━━━ Supplied data ━━━
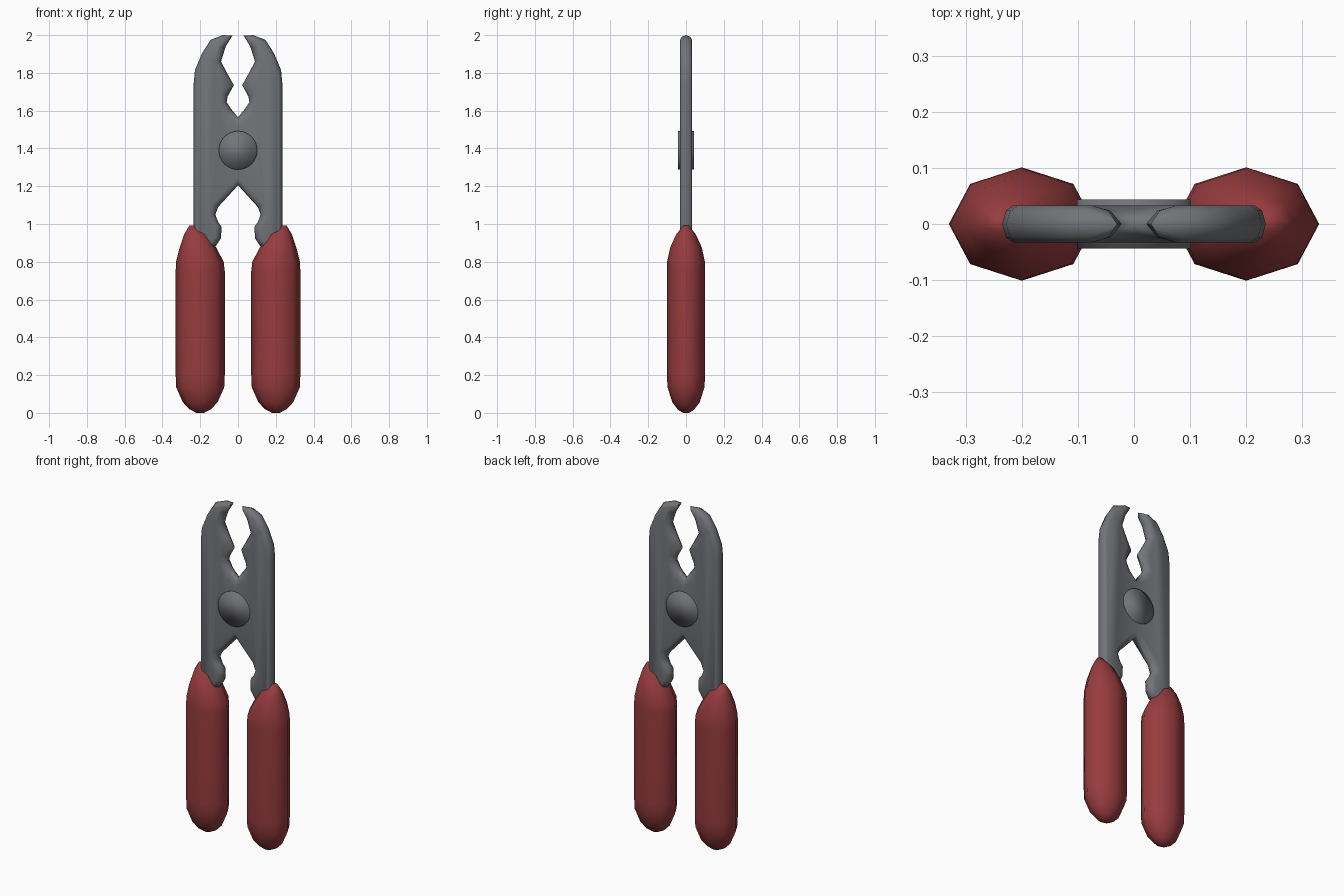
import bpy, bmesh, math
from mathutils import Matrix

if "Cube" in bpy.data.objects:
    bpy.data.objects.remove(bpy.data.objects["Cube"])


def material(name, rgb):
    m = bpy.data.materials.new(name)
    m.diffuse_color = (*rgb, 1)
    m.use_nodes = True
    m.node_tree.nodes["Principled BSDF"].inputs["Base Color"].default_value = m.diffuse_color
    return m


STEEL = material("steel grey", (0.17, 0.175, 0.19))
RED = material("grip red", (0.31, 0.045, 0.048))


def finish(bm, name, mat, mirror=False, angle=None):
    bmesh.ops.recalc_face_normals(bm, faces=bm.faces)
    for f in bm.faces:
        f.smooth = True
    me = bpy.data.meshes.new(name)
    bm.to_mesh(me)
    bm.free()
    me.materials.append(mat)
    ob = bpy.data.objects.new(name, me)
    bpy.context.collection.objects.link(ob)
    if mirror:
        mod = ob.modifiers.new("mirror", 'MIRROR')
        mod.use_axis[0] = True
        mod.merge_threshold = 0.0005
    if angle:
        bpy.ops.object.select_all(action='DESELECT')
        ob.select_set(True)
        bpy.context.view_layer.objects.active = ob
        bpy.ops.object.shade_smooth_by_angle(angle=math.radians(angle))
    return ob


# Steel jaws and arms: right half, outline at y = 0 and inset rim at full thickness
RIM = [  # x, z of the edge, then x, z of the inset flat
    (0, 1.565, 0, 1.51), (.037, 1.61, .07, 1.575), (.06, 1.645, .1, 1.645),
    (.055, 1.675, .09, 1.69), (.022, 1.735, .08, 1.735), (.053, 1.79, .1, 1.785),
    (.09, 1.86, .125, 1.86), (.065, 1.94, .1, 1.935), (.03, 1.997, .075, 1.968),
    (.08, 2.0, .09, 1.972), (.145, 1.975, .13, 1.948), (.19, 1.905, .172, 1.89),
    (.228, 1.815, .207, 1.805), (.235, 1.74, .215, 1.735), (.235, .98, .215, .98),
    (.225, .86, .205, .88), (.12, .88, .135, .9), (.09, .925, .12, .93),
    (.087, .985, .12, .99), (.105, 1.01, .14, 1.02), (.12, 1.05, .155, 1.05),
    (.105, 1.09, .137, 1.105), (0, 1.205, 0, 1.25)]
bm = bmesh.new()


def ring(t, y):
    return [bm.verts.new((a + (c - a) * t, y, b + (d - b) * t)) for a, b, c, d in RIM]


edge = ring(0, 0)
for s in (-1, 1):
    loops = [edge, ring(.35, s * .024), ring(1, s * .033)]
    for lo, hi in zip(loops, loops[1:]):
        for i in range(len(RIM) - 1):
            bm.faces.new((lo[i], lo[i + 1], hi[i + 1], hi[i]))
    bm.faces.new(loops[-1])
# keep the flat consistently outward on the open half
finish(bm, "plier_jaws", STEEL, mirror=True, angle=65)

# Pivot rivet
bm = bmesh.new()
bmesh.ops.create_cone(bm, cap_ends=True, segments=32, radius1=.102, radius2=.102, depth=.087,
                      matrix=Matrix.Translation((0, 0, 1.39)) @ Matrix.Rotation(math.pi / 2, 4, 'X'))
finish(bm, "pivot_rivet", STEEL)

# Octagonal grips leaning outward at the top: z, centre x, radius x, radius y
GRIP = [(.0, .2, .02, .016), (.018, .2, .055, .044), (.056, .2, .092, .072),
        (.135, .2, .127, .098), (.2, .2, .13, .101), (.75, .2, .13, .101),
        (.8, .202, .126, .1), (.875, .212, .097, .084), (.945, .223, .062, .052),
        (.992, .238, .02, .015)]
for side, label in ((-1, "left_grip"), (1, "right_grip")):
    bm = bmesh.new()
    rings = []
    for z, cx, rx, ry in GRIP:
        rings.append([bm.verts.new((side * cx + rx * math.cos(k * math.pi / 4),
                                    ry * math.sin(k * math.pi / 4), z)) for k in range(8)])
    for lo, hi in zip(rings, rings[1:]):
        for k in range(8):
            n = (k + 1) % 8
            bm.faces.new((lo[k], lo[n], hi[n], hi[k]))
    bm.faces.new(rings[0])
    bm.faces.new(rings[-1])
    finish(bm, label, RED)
━━━
Requirement: Among the entries above, find the line with "mod.use_axis[0] = True" and the line with "# Steel jaws"; give again exactly these two lines and all lines between them.

Reply:
        mod.use_axis[0] = True
        mod.merge_threshold = 0.0005
    if angle:
        bpy.ops.object.select_all(action='DESELECT')
        ob.select_set(True)
        bpy.context.view_layer.objects.active = ob
        bpy.ops.object.shade_smooth_by_angle(angle=math.radians(angle))
    return ob


# Steel jaws and arms: right half, outline at y = 0 and inset rim at full thickness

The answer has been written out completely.